- **EXERCISE PROMPT**: For each line of the listing that includes the word "return", show the whole line.

- **TASK INPUTS**:

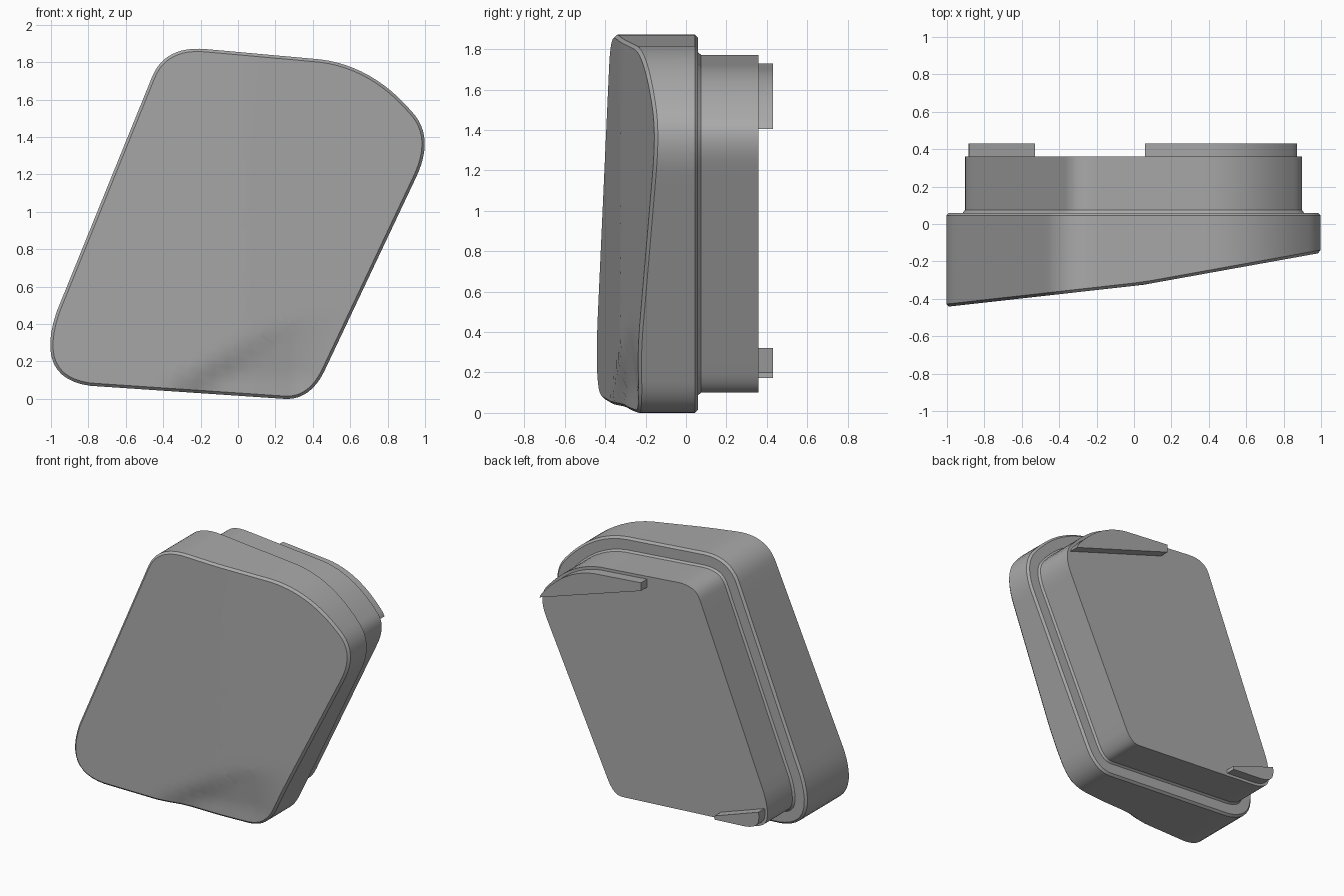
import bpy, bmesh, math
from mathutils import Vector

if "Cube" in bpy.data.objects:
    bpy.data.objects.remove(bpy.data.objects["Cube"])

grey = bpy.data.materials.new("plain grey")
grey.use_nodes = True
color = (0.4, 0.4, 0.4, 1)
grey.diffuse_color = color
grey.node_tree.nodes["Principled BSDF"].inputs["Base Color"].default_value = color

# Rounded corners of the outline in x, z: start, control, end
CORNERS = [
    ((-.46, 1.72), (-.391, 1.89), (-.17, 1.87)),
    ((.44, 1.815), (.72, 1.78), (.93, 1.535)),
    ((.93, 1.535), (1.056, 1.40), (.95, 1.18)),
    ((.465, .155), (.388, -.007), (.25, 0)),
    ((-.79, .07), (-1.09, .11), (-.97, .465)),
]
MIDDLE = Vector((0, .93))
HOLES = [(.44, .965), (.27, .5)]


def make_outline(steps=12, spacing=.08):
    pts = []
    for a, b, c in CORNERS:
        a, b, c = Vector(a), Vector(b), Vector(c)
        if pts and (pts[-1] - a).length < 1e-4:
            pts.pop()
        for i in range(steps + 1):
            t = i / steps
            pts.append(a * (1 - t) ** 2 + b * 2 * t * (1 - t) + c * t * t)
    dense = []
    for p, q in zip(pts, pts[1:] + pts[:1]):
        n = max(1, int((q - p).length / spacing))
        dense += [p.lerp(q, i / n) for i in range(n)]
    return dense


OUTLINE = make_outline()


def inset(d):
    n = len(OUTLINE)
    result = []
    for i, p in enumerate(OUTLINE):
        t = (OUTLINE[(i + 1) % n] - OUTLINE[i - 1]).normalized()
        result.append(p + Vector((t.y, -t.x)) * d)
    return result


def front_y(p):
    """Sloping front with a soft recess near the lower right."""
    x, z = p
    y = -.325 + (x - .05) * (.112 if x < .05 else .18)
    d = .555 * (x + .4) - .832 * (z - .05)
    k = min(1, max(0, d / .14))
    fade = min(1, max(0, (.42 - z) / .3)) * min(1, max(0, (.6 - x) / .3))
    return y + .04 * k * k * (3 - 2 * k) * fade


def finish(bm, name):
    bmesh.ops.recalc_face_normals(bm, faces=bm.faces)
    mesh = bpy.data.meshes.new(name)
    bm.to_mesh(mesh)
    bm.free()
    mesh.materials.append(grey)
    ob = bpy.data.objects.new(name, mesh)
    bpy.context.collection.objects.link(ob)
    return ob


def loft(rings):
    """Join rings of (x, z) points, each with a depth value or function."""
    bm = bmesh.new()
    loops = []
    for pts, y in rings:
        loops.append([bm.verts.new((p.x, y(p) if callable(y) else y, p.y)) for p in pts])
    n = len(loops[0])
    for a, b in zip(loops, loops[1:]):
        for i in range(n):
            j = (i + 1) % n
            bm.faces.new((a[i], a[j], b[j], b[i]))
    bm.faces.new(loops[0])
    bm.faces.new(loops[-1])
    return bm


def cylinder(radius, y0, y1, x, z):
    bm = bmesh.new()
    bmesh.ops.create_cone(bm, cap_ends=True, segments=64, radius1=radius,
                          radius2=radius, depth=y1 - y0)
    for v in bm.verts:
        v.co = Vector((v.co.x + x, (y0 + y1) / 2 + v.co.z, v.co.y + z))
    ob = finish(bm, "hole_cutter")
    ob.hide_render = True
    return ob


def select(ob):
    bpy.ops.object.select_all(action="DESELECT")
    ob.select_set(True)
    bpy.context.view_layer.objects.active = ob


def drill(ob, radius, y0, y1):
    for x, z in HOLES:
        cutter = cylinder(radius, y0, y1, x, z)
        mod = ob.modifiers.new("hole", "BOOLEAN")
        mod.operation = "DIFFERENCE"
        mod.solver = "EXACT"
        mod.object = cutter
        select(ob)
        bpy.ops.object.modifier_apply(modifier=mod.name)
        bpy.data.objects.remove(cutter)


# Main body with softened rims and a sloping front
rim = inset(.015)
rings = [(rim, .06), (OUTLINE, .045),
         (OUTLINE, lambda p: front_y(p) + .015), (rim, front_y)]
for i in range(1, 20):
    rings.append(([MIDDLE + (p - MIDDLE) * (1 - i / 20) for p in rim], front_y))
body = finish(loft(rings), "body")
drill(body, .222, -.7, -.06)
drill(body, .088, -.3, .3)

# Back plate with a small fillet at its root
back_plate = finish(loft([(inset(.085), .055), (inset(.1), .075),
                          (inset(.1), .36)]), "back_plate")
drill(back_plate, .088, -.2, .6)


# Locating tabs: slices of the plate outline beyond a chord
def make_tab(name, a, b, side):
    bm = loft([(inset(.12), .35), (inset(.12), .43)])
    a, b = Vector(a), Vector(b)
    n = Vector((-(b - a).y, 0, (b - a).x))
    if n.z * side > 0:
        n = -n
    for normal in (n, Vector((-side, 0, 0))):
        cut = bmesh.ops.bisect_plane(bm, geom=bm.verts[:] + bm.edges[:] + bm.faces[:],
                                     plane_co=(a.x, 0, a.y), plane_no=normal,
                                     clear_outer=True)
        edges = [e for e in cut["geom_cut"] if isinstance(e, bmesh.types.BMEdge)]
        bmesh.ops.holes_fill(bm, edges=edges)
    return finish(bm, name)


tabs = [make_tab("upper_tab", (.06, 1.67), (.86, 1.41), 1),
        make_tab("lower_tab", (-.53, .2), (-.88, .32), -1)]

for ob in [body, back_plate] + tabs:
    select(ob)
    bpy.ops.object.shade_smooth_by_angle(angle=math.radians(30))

- **ANSWER TO THE PROBLEM**:
    return dense
    return result
    return y + .04 * k * k * (3 - 2 * k) * fade
    return ob
    return bm
    return ob
    return finish(bm, name)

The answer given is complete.